THE tendency to delay completing assigned tasks is quite common. In academic settings, such deferment, commonly referred to as academic procrastination, involves unnecessary delay by students in academic assignments, like preparing for a test or writing a paper or a report. More than 60 per cent of students procrastinate on a regular basis. It is prevalent among both undergraduate and graduate students, and the phenomenon is independent of gender and race.
Academic procrastination can be seen from a circumstantial viewpoint. In principle, it leads to diversified problems, ranging from abridged efficiency to shoddier career prospects, consequently affecting the mental as well as physical health in an adverse manner.

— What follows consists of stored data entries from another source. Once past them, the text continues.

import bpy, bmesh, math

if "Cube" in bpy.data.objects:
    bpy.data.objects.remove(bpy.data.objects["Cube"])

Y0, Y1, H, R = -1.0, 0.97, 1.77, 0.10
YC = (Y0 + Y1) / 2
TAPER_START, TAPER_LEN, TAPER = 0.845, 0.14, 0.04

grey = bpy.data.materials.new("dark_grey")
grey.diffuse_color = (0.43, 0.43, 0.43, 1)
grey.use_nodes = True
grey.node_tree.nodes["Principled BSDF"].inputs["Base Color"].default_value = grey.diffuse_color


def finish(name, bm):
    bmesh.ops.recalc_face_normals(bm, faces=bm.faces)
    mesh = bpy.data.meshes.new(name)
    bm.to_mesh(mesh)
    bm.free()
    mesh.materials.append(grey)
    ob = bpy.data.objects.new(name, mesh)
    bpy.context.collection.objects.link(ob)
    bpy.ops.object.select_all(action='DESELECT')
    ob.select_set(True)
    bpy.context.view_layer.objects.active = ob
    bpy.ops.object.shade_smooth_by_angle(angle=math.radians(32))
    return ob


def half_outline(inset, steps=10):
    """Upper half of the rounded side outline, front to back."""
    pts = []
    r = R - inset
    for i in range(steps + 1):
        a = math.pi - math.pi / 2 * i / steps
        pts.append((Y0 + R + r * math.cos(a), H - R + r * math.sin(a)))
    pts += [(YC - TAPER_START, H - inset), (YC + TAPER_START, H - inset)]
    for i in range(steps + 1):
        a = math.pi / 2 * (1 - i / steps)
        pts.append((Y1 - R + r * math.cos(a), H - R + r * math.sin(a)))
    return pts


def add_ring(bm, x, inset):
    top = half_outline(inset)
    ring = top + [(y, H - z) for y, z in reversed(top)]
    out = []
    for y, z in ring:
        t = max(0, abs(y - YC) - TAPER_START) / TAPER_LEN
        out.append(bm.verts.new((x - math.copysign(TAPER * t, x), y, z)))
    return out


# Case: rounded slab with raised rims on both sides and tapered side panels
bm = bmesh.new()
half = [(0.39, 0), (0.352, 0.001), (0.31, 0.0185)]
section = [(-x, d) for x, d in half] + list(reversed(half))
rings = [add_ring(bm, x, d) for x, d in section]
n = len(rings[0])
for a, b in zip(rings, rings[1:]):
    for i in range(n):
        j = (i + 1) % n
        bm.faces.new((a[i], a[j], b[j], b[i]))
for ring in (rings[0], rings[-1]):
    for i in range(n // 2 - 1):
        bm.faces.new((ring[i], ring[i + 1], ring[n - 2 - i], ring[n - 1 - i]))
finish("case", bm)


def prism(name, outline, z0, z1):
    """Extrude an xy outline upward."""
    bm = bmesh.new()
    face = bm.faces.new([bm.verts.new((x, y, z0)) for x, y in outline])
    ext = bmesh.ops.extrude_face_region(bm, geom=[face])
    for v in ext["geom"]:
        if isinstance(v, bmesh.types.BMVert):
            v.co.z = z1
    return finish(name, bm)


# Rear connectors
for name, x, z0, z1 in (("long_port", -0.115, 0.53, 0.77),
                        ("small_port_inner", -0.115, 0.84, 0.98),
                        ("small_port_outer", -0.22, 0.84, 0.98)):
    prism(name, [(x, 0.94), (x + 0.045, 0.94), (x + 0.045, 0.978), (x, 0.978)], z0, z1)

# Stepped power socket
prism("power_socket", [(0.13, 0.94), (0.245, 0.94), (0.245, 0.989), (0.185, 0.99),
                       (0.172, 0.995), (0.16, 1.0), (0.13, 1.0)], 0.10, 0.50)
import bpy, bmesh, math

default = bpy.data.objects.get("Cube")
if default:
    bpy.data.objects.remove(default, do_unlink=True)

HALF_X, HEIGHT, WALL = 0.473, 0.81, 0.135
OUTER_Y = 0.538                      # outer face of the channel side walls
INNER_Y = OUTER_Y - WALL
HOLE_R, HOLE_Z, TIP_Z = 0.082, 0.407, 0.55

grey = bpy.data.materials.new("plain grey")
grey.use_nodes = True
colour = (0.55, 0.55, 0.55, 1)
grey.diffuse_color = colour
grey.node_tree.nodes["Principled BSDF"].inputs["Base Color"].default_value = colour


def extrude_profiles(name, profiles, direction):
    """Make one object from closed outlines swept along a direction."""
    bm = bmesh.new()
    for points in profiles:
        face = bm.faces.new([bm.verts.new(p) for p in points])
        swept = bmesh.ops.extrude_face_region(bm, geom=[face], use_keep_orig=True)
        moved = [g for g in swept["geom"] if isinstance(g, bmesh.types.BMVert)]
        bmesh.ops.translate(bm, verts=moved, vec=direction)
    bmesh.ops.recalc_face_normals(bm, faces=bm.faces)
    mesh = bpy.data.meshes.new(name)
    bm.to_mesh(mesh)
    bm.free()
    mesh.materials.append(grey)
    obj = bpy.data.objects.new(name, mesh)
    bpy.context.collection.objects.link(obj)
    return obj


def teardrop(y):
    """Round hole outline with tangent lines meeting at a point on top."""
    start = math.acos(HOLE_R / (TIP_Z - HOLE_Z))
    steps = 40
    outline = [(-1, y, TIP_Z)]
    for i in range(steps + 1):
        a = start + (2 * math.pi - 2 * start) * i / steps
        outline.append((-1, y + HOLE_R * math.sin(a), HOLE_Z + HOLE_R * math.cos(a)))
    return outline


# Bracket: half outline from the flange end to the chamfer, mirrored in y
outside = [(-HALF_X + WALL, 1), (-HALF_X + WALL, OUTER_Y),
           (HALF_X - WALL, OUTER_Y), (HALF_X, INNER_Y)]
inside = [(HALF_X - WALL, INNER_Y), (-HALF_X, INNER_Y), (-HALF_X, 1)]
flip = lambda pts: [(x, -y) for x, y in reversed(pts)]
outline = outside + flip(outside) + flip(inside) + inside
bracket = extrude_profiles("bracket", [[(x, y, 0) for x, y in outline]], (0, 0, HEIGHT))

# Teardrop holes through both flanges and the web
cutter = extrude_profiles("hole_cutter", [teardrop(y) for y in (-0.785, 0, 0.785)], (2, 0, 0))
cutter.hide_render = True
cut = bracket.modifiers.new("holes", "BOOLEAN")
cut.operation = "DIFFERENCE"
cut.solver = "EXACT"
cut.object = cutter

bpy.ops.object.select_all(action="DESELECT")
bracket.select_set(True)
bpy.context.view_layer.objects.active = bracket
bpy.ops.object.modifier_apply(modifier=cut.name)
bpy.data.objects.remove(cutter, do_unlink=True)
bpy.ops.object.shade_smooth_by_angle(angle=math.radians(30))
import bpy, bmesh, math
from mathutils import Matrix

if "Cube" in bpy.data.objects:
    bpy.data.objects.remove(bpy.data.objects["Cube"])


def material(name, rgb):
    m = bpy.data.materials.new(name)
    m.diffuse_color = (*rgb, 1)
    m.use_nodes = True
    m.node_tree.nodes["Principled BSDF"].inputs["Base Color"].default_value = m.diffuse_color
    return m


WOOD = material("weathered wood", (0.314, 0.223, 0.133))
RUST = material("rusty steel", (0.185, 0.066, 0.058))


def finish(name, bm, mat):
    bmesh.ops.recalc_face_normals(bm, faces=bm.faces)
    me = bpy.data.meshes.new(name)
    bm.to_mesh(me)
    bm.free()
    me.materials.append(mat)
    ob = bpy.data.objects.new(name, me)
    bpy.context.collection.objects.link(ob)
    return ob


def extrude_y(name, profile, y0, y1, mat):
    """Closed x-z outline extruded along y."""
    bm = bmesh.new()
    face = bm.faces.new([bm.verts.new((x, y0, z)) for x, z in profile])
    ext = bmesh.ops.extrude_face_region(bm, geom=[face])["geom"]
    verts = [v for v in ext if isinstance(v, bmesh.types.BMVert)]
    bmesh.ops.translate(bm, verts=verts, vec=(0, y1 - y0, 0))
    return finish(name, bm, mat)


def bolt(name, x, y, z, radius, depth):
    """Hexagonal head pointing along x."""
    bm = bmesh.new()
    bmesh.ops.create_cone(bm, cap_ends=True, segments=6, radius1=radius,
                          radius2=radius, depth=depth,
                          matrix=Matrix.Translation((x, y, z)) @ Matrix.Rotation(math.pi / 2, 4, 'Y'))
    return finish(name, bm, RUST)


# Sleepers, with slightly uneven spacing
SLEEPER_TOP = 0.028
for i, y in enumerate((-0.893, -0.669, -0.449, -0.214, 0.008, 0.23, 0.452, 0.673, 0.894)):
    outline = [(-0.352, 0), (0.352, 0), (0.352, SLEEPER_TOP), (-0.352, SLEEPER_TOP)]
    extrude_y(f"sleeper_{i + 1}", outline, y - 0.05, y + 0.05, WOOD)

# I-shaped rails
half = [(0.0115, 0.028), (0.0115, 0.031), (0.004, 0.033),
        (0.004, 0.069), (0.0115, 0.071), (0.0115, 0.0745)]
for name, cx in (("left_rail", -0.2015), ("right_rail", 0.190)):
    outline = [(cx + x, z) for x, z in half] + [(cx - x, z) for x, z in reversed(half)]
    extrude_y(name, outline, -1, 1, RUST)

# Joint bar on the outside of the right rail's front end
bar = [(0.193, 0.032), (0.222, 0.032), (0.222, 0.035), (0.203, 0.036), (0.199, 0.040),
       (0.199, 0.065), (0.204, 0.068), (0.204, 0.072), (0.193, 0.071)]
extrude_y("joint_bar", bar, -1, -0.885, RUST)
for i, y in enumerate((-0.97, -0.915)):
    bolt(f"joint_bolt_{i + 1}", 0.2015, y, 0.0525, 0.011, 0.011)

It is beneficial to understand what causes academic procrastination in the first place, because this can help one identify common issues, and to then employ anti-procrastination techniques to overcome the matter.
In most cases, a fundamental issue is the lack of motivation due to which one suffers fastidiousness and the obvious result is academic procrastination. The apprehension of failure, fatigue and ill-directed orientation results in this catastrophe. A careful analysis of the situation may reveal the utility of a specific approach.
In general, there are three approaches for reducing academic procrastination; therapeutic treatment, therapeutic prevention and instructor-teacher intervention. The last one is particularly effective.
Provisional deadlines, gentle automated reminders and self-regulation training may improve the state of affairs. Self-regulation training involves directing one’s actions, thoughts and feelings towards a cognitive construct. With reference to this particular approach, the interventions should help the students overcome procrastination. It is essential for academic institutions and academicians at all levels to give due consideration to this important issue and to design efficient methods to help their students.
Dr Intikhab Ulfat
Published in Dawn, January 26th, 2022